"Everything that can be done right now is being done," said Baton Rouge police Sergeant Don Kelly, spokesman of the task force formed a day after the Thursday night's killings at the Louisiana State University (LSU) in Baton Rouge. "There is no shortage of resources being donated to the case," he said.
But the task force has not definitively determined a motive in the murder of two Ph.D. students, Chandrasekhar Reddy Komma, 31, of Hyderabad, and Kiran Kumar Allam, 33, of Kurnool, Kelly said. There was "not enough information available right now to rule anything in or out".
Authorities are in the process of inventorying the apartment - where they could not find any sign of forced entry - to see if anything was missing, Kelly said. Police have determined that there are some items in the apartment that could be unaccounted for, but he would not elaborate.
They are still looking for three men who were seen hurriedly leaving Allam's apartment Thursday night and entering a car driven by another man, who drove into a nearby neighbourhood, Kelly said. Police planned to hand out fliers seeking information about the shootings and hoped to talk to people who live along the streets the car drove down.
Stepping up outside patrols and seeking evidence, task force officers knocked on all doors to interview residents at the Edward Gay Apartments where the two students were fatally shot in the head.
The officers of the task force - made up of the LSU Police Department, Baton Rouge Police Department, Louisiana State Police and East Baton Rouge Parish Sheriff's Office - also continued interviews with the wives and families of the slain students and searched their homes and cars for evidence.
Two LSU Police officers stood guard outside Allam's apartment and the victims' families have not been allowed inside.
Meanwhile, two Indian diplomats Alok Pandey, first secretary at the Indian embassy in Washington and K.P. Pillai, consul at the mission in Houston are meeting the police and the Baton Rouge mayor Monday to learn more about investigations.
The two have had a series of meetings with the victims' spouses, university authorities, police department, the Indian Students Association and the Indian-American community after they came to Baton Rouge following the double murder.
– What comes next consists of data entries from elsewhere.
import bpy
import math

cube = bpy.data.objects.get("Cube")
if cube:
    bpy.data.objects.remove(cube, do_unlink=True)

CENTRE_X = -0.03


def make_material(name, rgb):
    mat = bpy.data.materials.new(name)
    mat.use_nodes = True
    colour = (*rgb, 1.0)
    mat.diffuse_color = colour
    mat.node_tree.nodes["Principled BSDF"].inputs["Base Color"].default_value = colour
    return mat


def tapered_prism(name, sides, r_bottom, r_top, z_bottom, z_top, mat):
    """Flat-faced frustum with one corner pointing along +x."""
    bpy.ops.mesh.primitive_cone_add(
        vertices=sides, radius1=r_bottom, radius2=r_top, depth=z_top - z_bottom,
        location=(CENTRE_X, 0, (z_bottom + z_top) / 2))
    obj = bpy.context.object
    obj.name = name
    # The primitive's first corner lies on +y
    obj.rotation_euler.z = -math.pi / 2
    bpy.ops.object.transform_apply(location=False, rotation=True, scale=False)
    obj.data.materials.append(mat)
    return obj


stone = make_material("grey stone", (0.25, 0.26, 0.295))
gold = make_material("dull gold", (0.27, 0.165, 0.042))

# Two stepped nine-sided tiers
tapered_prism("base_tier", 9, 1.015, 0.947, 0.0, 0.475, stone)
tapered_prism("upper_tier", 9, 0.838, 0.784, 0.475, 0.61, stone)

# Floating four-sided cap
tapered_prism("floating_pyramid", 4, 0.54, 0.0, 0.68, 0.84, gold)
The Indian ambassador to the US, Ronen Sen, who too has spoken to LSU's Sean O'Keefe Sunday, talked on the phone with Kiran Kumar's father Rajaiah Allam, shortly after his arrival from India and assured him of all the help needed by the victims' families.
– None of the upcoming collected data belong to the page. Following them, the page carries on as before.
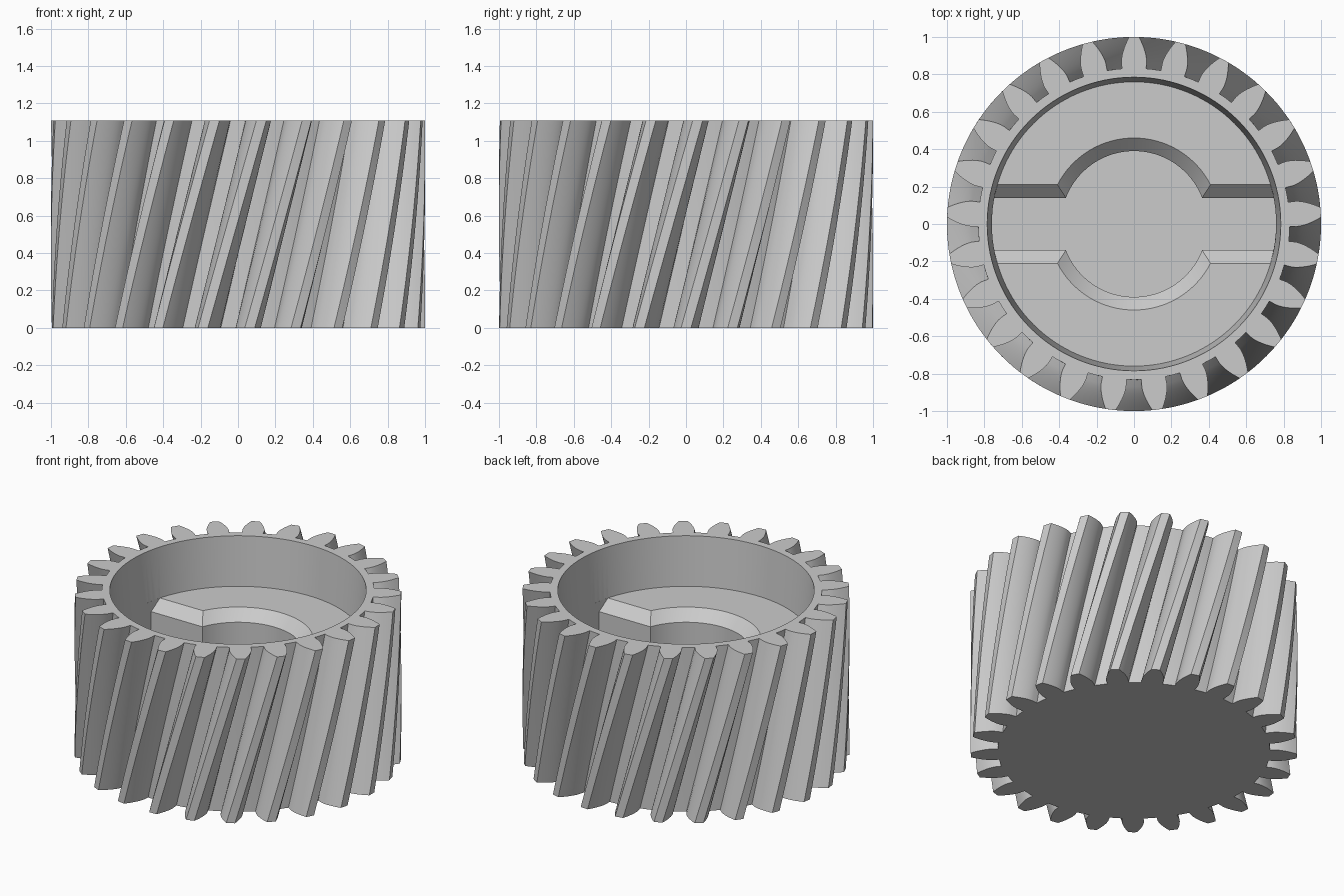
import bpy, bmesh
from math import sin, cos, tan, acos, asin, sqrt, pi, radians

if "Cube" in bpy.data.objects:
    bpy.data.objects.remove(bpy.data.objects["Cube"])

HEIGHT = 1.11
TEETH = 25
TIP = 1.0
PITCH = TIP * TEETH / (TEETH + 2)
ROOT = 0.833
BASE = PITCH * cos(radians(20))
TWIST = radians(18)
CUP_FLOOR = 0.78
SLOT_FLOOR = 0.45
CUP_R = 0.76
CHAMFER = 0.07


def polar(r, a):
    return (r * cos(a), r * sin(a))


def loft(name, layers):
    """Closed solid from (z, outline) layers that share a point count."""
    bm = bmesh.new()
    rings = [[bm.verts.new((x, y, z)) for x, y in pts] for z, pts in layers]
    n = len(rings[0])
    for low, high in zip(rings, rings[1:]):
        for i in range(n):
            j = (i + 1) % n
            bm.faces.new((low[i], low[j], high[j], high[i]))
    bm.faces.new(rings[0][::-1])
    bm.faces.new(rings[-1])
    bmesh.ops.recalc_face_normals(bm, faces=bm.faces)
    mesh = bpy.data.meshes.new(name)
    bm.to_mesh(mesh)
    bm.free()
    ob = bpy.data.objects.new(name, mesh)
    bpy.context.collection.objects.link(ob)
    return ob


def gear_outline(turn):
    """Involute teeth with radial flanks below the base circle."""
    def involute(r):
        a = acos(min(1, BASE / r))
        return tan(a) - a
    half_pitch = pi / 2 / TEETH + involute(PITCH)
    radii = [BASE + (TIP - BASE) * (k / 7) for k in range(8)]
    flank = [(ROOT, half_pitch)] + [(r, half_pitch - involute(r)) for r in radii]
    tooth = [(r, -a) for r, a in flank] + [(TIP, 0)] + [(r, a) for r, a in reversed(flank)]
    tooth.append((ROOT, pi / TEETH))
    return [polar(r, a + turn + 2 * pi * t / TEETH)
            for t in range(TEETH) for r, a in tooth]


def circle(r, n=128):
    return [polar(r, 2 * pi * i / n) for i in range(n)]


def slot_outline(d):
    """Cross bar joined with a round centre, grown outwards by d."""
    h, r = 0.14 + d, 0.39 + d
    end, start = asin(h / CUP_R), asin(h / r)
    half = [polar(CUP_R, -end + 2 * end * i / 10) for i in range(11)]
    half += [polar(r, start + (pi - 2 * start) * i / 40) for i in range(41)]
    return half + [(-x, -y) for x, y in half]


# Twisted toothed body
steps = 14
gear = loft("helical_gear", [
    (HEIGHT * s / steps, gear_outline(pi / 2 - TWIST * (1 - s / steps)))
    for s in range(steps + 1)])

# Tapered cup in the top, then the chamfered drive slot in its floor
slope = 0.025 / (HEIGHT - CUP_FLOOR)
cup = loft("cup_cutter", [
    (CUP_FLOOR, circle(CUP_R)),
    (HEIGHT + 0.1, circle(CUP_R + slope * (HEIGHT + 0.1 - CUP_FLOOR)))])
slot = loft("slot_cutter", [
    (SLOT_FLOOR, slot_outline(0)),
    (CUP_FLOOR - CHAMFER, slot_outline(0)),
    (CUP_FLOOR, slot_outline(CHAMFER)),
    (CUP_FLOOR + 0.1, slot_outline(CHAMFER))])

bpy.ops.object.select_all(action='DESELECT')
bpy.context.view_layer.objects.active = gear
gear.select_set(True)
for cutter in (cup, slot):
    cutter.hide_render = True
    mod = gear.modifiers.new("cut", 'BOOLEAN')
    mod.operation = 'DIFFERENCE'
    mod.solver = 'EXACT'
    mod.object = cutter
    bpy.ops.object.modifier_apply(modifier=mod.name)
    bpy.data.objects.remove(cutter)

# Plain grey finish
grey = bpy.data.materials.new("plain_grey")
grey.use_nodes = True
colour = (0.6, 0.6, 0.6, 1)
grey.diffuse_color = colour
grey.node_tree.nodes["Principled BSDF"].inputs["Base Color"].default_value = colour
gear.data.materials.clear()
gear.data.materials.append(grey)
bpy.ops.object.shade_smooth_by_angle(angle=radians(25))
Besides relatives, a large number of students, members of the Indian American community and local officials, including the city's Mayor-President Melvin "Kip" Holden, attended a memorial service Sunday at a funeral home where the bodies were placed for a couple of hours.
Once the necessary paper work is completed, hopefully Monday, the bodies will be flown to India as requested by the victims' families, Pandey said on phone from Baton Rouge.
The LSU Foundation has established the Komma & Allam Support Fund to assist the students' families.
LSU said it has resolved problems with its emergency notification system and assured that all LSU students, faculty and staff members who opt for it, or have previously done so, will automatically receive text notifications. LSU is also planning a full-scale test of the system Jan 18, which is the first week of classes in the spring semester.
"This tragic and horrible event is a grim reminder that in every community in which we live, there are dangers," O'Keefe said. "When those dangers arise, it is important that we communicate effectively."